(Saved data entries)

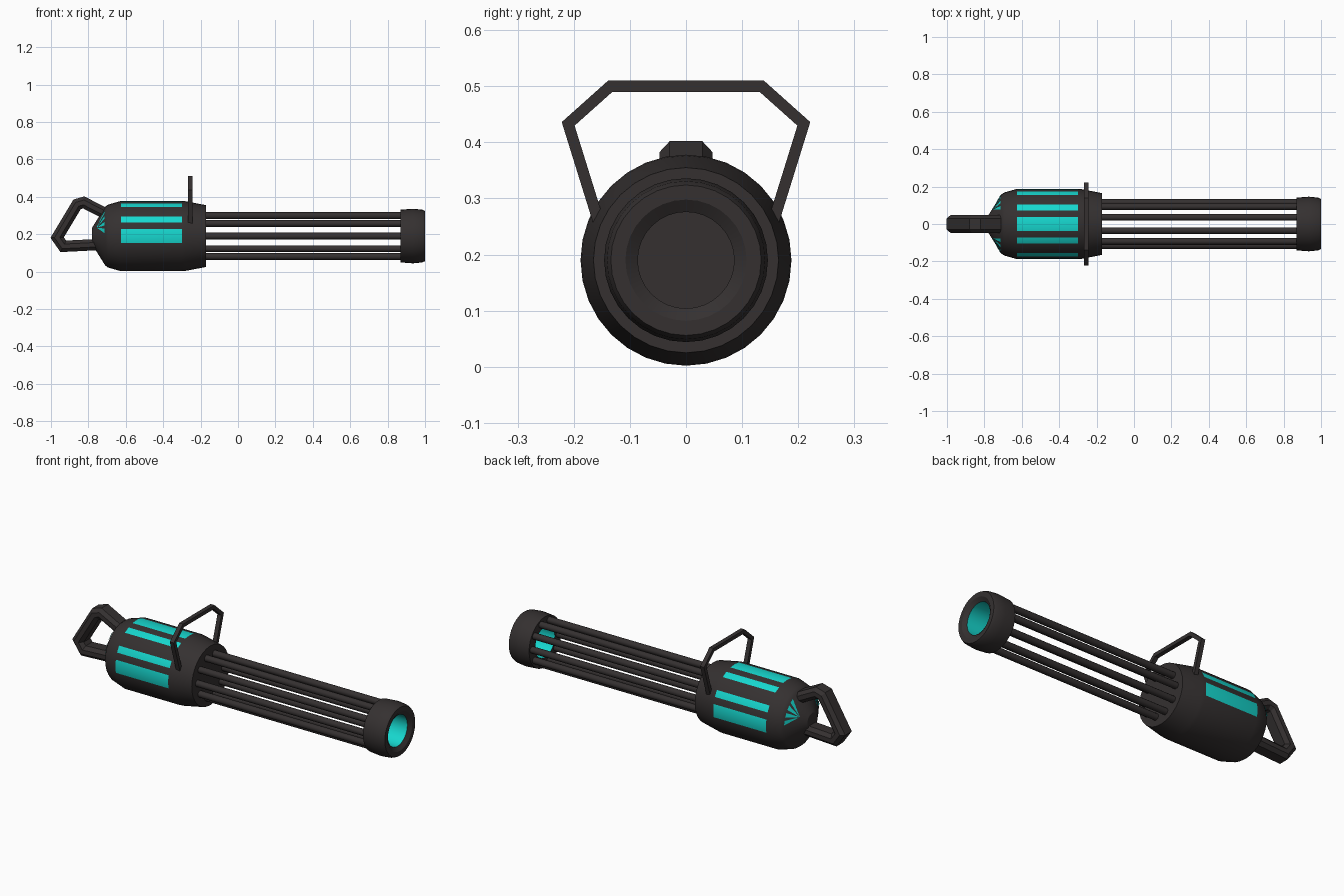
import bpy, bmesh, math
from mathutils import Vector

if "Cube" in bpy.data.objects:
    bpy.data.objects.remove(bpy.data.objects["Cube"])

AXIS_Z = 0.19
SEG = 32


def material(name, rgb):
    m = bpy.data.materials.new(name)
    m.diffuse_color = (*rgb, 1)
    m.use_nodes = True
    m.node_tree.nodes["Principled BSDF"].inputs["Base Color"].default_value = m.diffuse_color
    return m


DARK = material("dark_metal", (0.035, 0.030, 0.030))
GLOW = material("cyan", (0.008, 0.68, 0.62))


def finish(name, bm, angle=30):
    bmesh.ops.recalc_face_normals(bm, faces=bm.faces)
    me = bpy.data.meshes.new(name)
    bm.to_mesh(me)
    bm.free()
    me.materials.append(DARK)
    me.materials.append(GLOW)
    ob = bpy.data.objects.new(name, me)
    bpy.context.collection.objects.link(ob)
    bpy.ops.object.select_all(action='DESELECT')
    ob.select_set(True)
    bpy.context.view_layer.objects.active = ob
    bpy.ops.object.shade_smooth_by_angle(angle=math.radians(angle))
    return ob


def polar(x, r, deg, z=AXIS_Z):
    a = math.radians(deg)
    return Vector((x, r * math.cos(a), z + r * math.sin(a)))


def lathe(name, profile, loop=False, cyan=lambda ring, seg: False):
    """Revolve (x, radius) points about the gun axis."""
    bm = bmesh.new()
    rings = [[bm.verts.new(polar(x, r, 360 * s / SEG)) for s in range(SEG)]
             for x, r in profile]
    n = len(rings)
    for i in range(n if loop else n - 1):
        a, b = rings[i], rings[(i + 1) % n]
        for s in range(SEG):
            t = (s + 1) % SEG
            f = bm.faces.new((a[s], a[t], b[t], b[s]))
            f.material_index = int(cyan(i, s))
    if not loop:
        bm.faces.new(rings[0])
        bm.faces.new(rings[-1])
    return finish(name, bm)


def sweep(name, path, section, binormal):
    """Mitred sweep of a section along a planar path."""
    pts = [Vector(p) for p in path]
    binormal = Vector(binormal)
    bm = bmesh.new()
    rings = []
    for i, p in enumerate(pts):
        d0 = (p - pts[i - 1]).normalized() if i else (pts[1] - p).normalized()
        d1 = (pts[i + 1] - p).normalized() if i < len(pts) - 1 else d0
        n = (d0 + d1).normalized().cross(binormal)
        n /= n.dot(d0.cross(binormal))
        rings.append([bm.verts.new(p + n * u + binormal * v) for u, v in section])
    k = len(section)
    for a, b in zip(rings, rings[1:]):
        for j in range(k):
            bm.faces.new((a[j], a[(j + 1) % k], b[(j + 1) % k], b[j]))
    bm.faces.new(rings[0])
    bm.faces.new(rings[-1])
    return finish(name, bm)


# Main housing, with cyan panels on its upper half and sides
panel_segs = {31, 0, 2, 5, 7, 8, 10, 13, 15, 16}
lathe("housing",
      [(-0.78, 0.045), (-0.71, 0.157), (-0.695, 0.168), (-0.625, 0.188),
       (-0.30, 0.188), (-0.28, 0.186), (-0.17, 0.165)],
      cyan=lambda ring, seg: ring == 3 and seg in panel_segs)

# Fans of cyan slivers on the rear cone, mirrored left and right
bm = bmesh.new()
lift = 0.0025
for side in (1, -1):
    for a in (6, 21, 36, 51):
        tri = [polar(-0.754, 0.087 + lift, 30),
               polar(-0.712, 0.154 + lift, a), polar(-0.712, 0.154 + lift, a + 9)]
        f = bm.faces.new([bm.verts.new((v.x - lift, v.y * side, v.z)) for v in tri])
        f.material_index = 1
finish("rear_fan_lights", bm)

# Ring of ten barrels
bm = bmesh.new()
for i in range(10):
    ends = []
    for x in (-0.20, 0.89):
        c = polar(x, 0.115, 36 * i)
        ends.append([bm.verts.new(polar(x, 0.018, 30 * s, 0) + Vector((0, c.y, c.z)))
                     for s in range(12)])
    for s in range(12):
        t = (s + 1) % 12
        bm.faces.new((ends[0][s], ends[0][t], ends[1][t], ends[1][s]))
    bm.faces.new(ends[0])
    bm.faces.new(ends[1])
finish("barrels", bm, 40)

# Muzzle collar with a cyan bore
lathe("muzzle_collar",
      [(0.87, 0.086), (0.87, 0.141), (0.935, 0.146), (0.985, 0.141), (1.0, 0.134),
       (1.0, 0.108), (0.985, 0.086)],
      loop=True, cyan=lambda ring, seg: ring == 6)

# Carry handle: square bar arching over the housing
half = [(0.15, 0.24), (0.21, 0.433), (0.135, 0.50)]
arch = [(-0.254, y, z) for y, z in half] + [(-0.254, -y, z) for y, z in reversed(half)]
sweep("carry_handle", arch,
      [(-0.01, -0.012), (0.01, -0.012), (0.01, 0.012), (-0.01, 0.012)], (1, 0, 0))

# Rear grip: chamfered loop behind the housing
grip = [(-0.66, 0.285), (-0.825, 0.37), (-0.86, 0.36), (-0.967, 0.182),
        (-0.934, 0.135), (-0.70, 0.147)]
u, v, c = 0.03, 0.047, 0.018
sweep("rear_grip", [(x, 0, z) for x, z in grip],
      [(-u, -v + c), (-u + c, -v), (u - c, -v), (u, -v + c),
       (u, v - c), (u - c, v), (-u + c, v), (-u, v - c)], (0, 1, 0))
...
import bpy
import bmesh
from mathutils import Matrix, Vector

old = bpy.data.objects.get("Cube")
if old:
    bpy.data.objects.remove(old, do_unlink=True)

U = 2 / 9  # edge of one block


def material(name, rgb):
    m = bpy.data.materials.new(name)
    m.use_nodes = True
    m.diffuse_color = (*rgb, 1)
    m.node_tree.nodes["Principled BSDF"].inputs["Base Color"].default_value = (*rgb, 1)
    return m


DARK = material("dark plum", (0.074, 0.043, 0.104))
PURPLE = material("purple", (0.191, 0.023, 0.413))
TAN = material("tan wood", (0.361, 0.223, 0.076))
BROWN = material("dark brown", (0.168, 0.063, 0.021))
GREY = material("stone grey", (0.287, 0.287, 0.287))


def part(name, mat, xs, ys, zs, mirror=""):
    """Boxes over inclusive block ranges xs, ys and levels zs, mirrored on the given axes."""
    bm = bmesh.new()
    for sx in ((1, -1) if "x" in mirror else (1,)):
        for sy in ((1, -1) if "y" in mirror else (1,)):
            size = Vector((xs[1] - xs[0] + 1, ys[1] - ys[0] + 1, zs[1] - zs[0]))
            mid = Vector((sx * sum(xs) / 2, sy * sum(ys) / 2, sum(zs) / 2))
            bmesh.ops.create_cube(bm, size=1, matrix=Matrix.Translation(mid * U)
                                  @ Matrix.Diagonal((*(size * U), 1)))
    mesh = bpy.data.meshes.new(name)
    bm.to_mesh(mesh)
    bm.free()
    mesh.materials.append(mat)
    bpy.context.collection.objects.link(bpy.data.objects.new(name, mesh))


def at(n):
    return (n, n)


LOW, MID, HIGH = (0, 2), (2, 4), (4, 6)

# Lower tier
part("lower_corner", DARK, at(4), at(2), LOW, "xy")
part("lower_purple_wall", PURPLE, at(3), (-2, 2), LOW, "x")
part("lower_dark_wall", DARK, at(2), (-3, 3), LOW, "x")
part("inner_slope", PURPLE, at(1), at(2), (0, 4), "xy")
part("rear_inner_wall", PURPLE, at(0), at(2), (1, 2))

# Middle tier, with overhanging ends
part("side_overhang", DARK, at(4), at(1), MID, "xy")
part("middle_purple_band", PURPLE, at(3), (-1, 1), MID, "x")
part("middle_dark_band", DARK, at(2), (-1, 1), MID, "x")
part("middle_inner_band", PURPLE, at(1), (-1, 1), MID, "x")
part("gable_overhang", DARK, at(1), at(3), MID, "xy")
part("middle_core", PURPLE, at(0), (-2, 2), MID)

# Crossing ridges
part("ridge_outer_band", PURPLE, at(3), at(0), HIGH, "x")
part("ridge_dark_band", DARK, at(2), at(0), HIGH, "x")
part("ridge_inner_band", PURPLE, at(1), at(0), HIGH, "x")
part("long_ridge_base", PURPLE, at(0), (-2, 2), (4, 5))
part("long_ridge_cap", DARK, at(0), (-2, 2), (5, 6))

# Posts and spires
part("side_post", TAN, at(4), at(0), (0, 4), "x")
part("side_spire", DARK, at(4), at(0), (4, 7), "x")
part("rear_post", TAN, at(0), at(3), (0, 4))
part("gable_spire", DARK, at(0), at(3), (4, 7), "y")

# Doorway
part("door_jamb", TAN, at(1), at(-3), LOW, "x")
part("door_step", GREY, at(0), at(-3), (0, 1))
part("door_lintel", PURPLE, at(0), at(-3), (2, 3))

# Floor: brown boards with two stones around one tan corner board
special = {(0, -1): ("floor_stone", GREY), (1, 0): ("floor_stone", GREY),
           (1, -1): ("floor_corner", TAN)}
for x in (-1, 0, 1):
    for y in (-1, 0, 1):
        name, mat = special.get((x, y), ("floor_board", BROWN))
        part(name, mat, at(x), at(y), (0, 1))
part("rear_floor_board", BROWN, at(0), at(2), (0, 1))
--
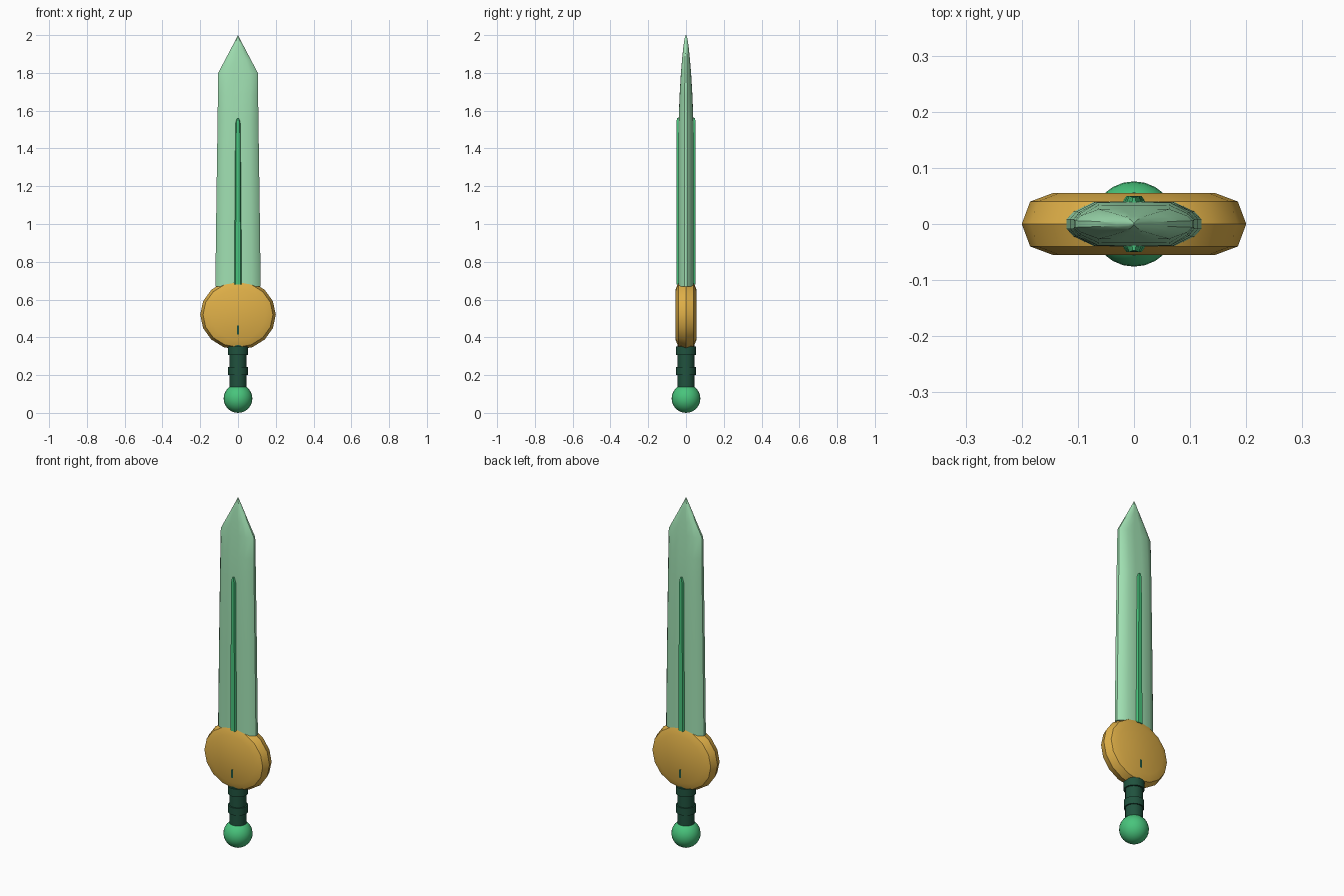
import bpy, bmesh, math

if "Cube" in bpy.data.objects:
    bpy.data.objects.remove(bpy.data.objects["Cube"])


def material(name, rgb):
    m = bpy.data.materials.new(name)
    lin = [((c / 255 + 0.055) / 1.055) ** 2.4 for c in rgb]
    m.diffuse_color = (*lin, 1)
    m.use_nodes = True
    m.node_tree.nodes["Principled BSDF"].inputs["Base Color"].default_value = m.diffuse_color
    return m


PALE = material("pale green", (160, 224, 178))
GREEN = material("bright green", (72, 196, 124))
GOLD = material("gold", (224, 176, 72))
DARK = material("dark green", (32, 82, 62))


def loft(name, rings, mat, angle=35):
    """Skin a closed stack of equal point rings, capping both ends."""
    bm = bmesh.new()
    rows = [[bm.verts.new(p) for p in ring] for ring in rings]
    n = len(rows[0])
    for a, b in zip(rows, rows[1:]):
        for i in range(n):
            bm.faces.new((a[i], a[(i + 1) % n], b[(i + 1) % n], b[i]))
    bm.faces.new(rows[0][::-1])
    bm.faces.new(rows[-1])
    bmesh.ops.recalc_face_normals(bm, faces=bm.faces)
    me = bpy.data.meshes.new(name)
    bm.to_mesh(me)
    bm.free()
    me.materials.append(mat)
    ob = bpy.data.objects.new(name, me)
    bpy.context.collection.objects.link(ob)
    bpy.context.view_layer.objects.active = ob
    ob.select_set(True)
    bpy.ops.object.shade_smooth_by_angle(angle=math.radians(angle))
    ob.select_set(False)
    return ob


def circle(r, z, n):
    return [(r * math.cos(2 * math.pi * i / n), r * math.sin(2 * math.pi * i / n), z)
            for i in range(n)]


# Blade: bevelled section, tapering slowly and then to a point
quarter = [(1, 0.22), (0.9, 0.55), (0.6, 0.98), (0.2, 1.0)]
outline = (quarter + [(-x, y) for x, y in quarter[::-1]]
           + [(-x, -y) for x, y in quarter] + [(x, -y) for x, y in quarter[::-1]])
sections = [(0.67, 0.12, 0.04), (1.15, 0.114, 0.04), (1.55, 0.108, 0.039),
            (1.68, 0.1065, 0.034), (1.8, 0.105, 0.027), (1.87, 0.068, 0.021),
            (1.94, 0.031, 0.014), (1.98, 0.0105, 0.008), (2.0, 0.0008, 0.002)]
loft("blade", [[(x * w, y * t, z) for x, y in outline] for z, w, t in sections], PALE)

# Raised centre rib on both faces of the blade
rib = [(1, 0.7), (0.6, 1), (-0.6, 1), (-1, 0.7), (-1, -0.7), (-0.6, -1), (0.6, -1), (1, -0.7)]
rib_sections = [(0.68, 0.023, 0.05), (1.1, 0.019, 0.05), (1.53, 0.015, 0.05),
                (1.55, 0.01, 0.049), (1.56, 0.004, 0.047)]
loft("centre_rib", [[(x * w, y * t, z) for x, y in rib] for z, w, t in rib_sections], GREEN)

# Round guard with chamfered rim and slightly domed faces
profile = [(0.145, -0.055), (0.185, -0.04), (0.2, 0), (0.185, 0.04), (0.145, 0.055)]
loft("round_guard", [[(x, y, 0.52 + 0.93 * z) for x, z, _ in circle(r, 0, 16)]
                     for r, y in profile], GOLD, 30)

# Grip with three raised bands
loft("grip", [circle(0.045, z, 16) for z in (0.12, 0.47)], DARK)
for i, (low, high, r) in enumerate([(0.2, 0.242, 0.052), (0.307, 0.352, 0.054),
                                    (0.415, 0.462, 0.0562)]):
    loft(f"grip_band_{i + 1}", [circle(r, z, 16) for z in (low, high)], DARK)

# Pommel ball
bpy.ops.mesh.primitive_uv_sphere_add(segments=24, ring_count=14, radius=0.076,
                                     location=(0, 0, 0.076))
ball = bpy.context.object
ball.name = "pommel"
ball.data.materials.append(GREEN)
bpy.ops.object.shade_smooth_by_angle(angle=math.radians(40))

◆ Required work
Copy all lines above where "materials" is present.

◆ Output for this exercise
    m = bpy.data.materials.new(name)
    me.materials.append(DARK)
    me.materials.append(GLOW)
    m = bpy.data.materials.new(name)
    mesh.materials.append(mat)
    m = bpy.data.materials.new(name)
    me.materials.append(mat)
ball.data.materials.append(GREEN)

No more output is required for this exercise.